*EXERCISE DESCRIPTION*
Your result should be the lines holding the word "finish", copied from the entries below.

Collected data:
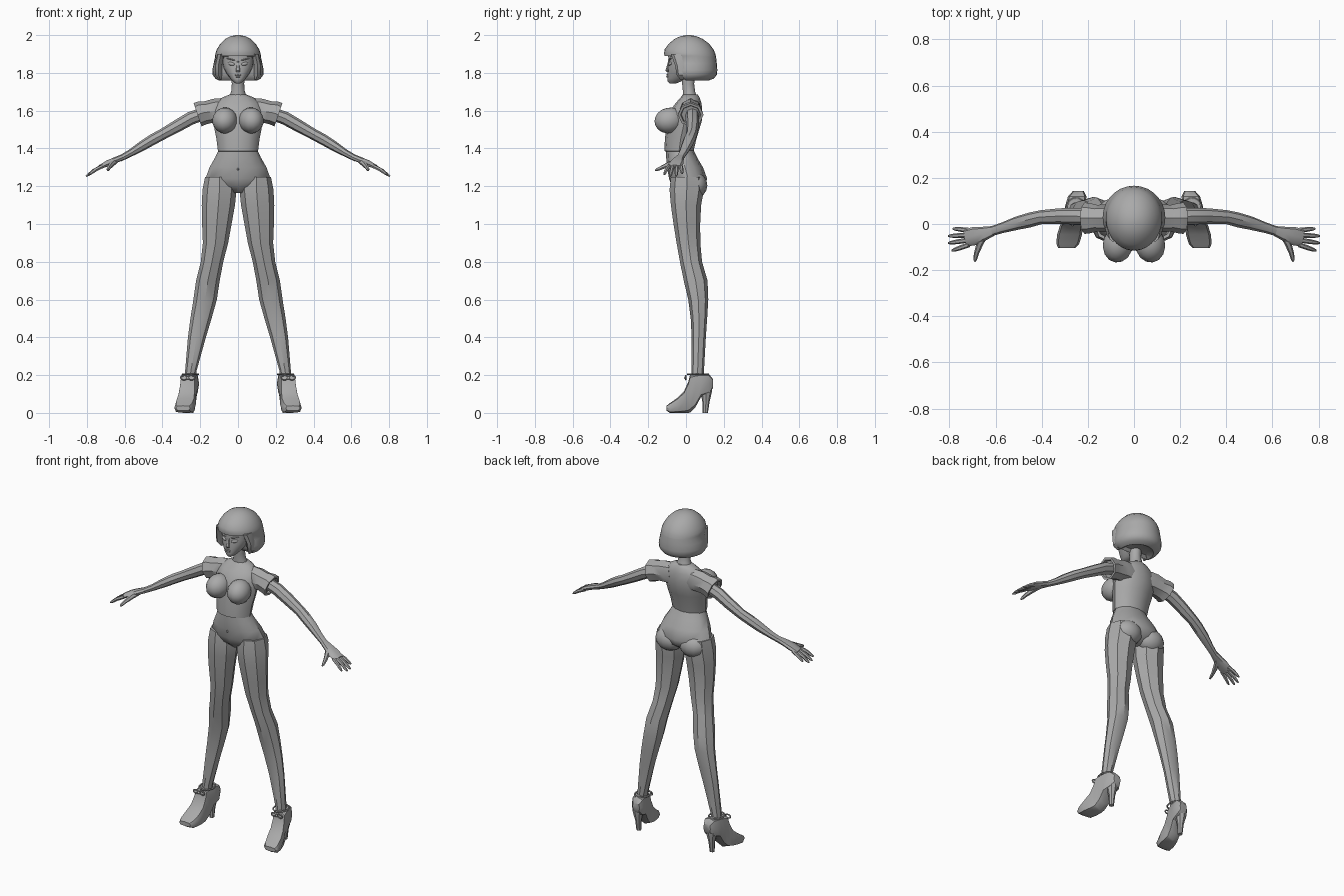
import bpy, bmesh, math
from mathutils import Vector as V, Matrix

grey = bpy.data.materials.new("plain grey")
grey.diffuse_color = (0.4, 0.4, 0.4, 1)
X, Y, Z = V((1, 0, 0)), V((0, 1, 0)), V((0, 0, 1))


def finish(name, bm, mirror=False, angle=40):
    bmesh.ops.recalc_face_normals(bm, faces=bm.faces)
    me = bpy.data.meshes.new(name)
    bm.to_mesh(me)
    bm.free()
    me.materials.append(grey)
    me.shade_smooth()
    me.set_sharp_from_angle(angle=math.radians(angle))
    ob = bpy.data.objects.new(name, me)
    bpy.context.collection.objects.link(ob)
    if mirror:
        ob.modifiers.new("mirror", 'MIRROR').use_mirror_merge = False
    return ob


def ring(c, u, v, n=8, p=1.0):
    """Oval section round c; p below 1 makes it boxier."""
    pts = []
    for i in range(n):
        a = 2 * math.pi * i / n
        k, s = math.cos(a), math.sin(a)
        k, s = [math.copysign(abs(t) ** p, t) if abs(t) > 1e-6 else 0 for t in (k, s)]
        pts.append(V(c) + u * k + v * s)
    return pts


def loft(name, rings, mirror=False, angle=40):
    bm = bmesh.new()
    rows = [[bm.verts.new(q) for q in r] for r in rings]
    for a, b in zip(rows, rows[1:]):
        for i in range(len(a)):
            j = (i + 1) % len(a)
            bm.faces.new((a[i], a[j], b[j], b[i]))
    bm.faces.new(rows[0])
    bm.faces.new(rows[-1])
    return finish(name, bm, mirror, angle)


def stack(name, rows, n=8, mirror=False, angle=40, p=1.0):
    """Horizontal sections given as z, x0, x1, y0, y1."""
    return loft(name, [ring(((a + b) / 2, (c + d) / 2, z), X * (b - a) / 2, Y * (d - c) / 2, n, p)
                       for z, a, b, c, d in rows], mirror, angle)


def sym(rows):
    return [(z, -w, w, a, b) for z, w, a, b in rows]


def ball(name, c, size, rot=(0, 0, 0), seg=12, mirror=True, angle=40):
    bm = bmesh.new()
    bmesh.ops.create_uvsphere(bm, u_segments=seg, v_segments=seg // 2 + 2, radius=1)
    m = Matrix.Translation(c)
    for r, ax in zip(rot, 'XYZ'):
        m = m @ Matrix.Rotation(math.radians(r), 4, ax)
    bm.transform(m @ Matrix.Diagonal((*size, 1)))
    return finish(name, bm, mirror, angle)


def tube(name, path, n=6):
    """Round limb along points (x, y, z, radius)."""
    pts = [V(q[:3]) for q in path]
    d = (pts[-1] - pts[0]).normalized()
    u = d.cross(Z).normalized()
    v = u.cross(d)
    return loft(name, [ring(c, u * q[3], v * q[3], n) for c, q in zip(pts, path)], True)


# Legs
stack("leg", [
    (0.17, .222, .282, .03, .095), (0.22, .22, .28, .028, .095), (0.40, .17, .265, .03, .105),
    (0.50, .14, .252, .025, .112), (0.60, .112, .236, .012, .118), (0.70, .097, .222, -.012, .114),
    (0.80, .078, .197, -.032, .085), (0.90, .052, .186, -.05, .076), (1.00, .034, .19, -.066, .075),
    (1.10, .016, .192, -.08, .08), (1.18, .008, .188, -.087, .095), (1.25, .02, .174, -.08, .09)],
    8, True)

# Hips and belly
stack("hips", sym([
    (1.165, .03, -.035, .05), (1.20, .125, -.075, .10), (1.24, .172, -.09, .112),
    (1.30, .151, -.10, .09), (1.35, .122, -.105, .06), (1.40, .098, -.105, .035)]), 12)
ball("buttock", (.08, .045, 1.205), (.085, .068, .07))
ball("navel", (0, -.1045, 1.29), (.005, .004, .008), seg=8, mirror=False)

# Shirt body
stack("shirt", sym([
    (1.383, .098, -.10, .03), (1.386, .106, -.114, .04), (1.45, .114, -.112, .055),
    (1.50, .124, -.105, .07), (1.55, .13, -.10, .085), (1.60, .135, -.085, .086),
    (1.64, .118, -.055, .082), (1.67, .082, -.028, .072), (1.685, .045, -.018, .062)]), 12)
ball("bust", (.07, -.088, 1.548), (.066, .08, .068), (12, 0, 8), 14)

# Sleeves: shoulder, flared cuff and recessed opening
cut = V((.32, 0, .95))
loft("sleeve", [ring((x, y, z), Y * ry, cut * rv) for x, y, z, ry, rv in [
    (.06, .028, 1.60, .05, .07), (.11, .025, 1.60, .06, .066), (.16, .025, 1.592, .058, .06),
    (.19, .025, 1.588, .065, .064), (.214, .025, 1.578, .068, .065),
    (.214, .025, 1.578, .054, .052), (.198, .025, 1.58, .05, .048)]], True)

# Arms
across = V((.4, 0, .92))
loft("arm", [ring((x, y, z), (Y + X * .1) * ry, across * rv) for x, y, z, ry, rv in [
    (.16, .032, 1.592, .035, .033), (.25, .034, 1.56, .036, .035), (.32, .034, 1.52, .034, .033),
    (.40, .03, 1.475, .03, .029), (.45, .018, 1.448, .032, .029), (.51, .003, 1.412, .029, .026),
    (.57, -.016, 1.375, .023, .019), (.625, -.034, 1.346, .021, .016)]], True)

# Hands
loft("palm", [ring((x, y, z), (Y + X * .2) * ry, across * rv, 8, .8) for x, y, z, ry, rv in [
    (.61, -.03, 1.354, .021, .016), (.65, -.042, 1.338, .03, .016),
    (.69, -.052, 1.321, .039, .016), (.73, -.06, 1.302, .037, .011)]], True)
for name, a, b in [
        ("index_finger", (.715, -.09, 1.307), (.79, -.116, 1.262)),
        ("middle_finger", (.72, -.07, 1.305), (.805, -.083, 1.253)),
        ("ring_finger", (.72, -.048, 1.305), (.805, -.052, 1.253)),
        ("little_finger", (.71, -.028, 1.308), (.785, -.02, 1.267))]:
    a, b = V(a), V(b)
    tube(name, [(*a, .011), (*(a.lerp(b, .5) + Z * .004), .0105), (*a.lerp(b, .85), .008), (*b, .004)])
tube("thumb", [(.645, -.045, 1.335, .014), (.668, -.085, 1.318, .015),
               (.682, -.125, 1.30, .011), (.688, -.15, 1.289, .009), (.69, -.163, 1.284, .004)])

# Shoes: upper with platform sole, heel, ankle lace and bow
loft("shoe", [ring((.266 - .2 * (y - .02), y, (lo + hi) / 2), X * w, Z * (hi - lo) / 2, 8, .55)
              for y, w, lo, hi in [
    (-.103, .038, .012, .038), (-.085, .05, 0, .052), (-.045, .054, 0, .08), (-.01, .05, 0, .115),
    (.012, .046, 0, .165), (.022, .044, .002, .205), (.05, .044, .03, .21), (.08, .044, .085, .21),
    (.12, .04, .10, .208), (.142, .024, .13, .18)]], True)
stack("heel", [(0, .236, .264, .088, .116), (.06, .232, .268, .086, .125),
               (.11, .22, .282, .078, .137), (.15, .214, .286, .07, .141)], 8, True)


def loop(name, c, rx, rz, thick, flat=True):
    """Thin closed cord, standing (flat=True) or lying level."""
    bm = bmesh.new()
    up = Z if flat else Y
    n, rows = 14, []
    for i in range(n):
        a = 2 * math.pi * i / n
        d = X * math.cos(a) * rx + up * math.sin(a) * rz
        side = Y if flat else Z
        rows.append([bm.verts.new(q) for q in ring(V(c) + d, d.normalized() * thick, side * thick, 5)])
    for i in range(n):
        a, b = rows[i], rows[(i + 1) % n]
        for k in range(5):
            m = (k + 1) % 5
            bm.faces.new((a[k], a[m], b[m], b[k]))
    finish(name, bm, True, 60)


loop("ankle_lace", (.252, .06, .205), .042, .052, .005, False)
loop("bow_inner", (.246, -.001, .187), .017, .011, .0045)
loop("bow_outer", (.286, -.001, .187), .017, .011, .0045)
ball("bow_knot", (.266, -.003, .185), (.008, .007, .008), seg=8)

# Neck and head
stack("neck", sym([(1.66, .055, -.018, .065), (1.70, .036, -.018, .05),
                   (1.74, .033, -.022, .045), (1.82, .034, -.03, .05)]), 10)
stack("head", sym([
    (1.745, .014, -.088, -.05), (1.755, .026, -.097, -.025), (1.77, .041, -.099, .0),
    (1.80, .063, -.097, .04), (1.83, .078, -.096, .06), (1.855, .084, -.092, .07),
    (1.90, .086, -.095, .08)]), 16, p=.9)

# Face details
stack("nose", sym([(1.805, .009, -.103, -.09), (1.813, .012, -.109, -.09),
                   (1.835, .007, -.102, -.09), (1.862, .005, -.095, -.085)]), 8)
ball("upper_lip", (0, -.099, 1.789), (.018, .006, .004), seg=10, mirror=False)
ball("lower_lip", (0, -.098, 1.78), (.014, .007, .005), seg=10, mirror=False)
ball("eye", (.036, -.084, 1.848), (.02, .008, .009), (0, -12, 22))
ball("eyebrow", (.038, -.085, 1.872), (.025, .007, .0035), (0, -14, 20), 8)
ball("ear", (.086, -.005, 1.84), (.01, .02, .032), seg=10)

# Bobbed hair: dome with fringe, front cut back below the fringe
rows = [(2.0, .012, .0, .025, -1), (1.994, .04, -.03, .055, -1), (1.98, .067, -.06, .088, -1),
        (1.955, .093, -.09, .122, -1), (1.925, .112, -.113, .145, -1), (1.905, .119, -.116, .154, -1),
        (1.89, .122, -.114, .158, -1), (1.886, .121, -.108, .159, -.055), (1.85, .129, -.11, .163, -.03),
        (1.815, .136, -.11, .166, -.025), (1.79, .134, -.11, .163, -.022),
        (1.77, .12, -.10, .148, -.012), (1.759, .098, -.09, .118, .0), (1.775, .075, -.08, .09, .015)]
loft("hair", [[V((q.x, max(q.y, clip), q.z)) for q in
               ring((0, (a + b) / 2, z), X * w, Y * (b - a) / 2, 28)]
              for z, w, a, b, clip in rows], angle=45)

# Side locks framing the face
stack("side_lock", [(1.765, .088, .10, -.03, .005), (1.79, .084, .125, -.05, .02),
                    (1.84, .083, .125, -.058, .02), (1.90, .07, .112, -.08, .02)], 8, True)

*OUTPUT BELOW*
def finish(name, bm, mirror=False, angle=40):
    return finish(name, bm, mirror, angle)
    return finish(name, bm, mirror, angle)
    finish(name, bm, True, 60)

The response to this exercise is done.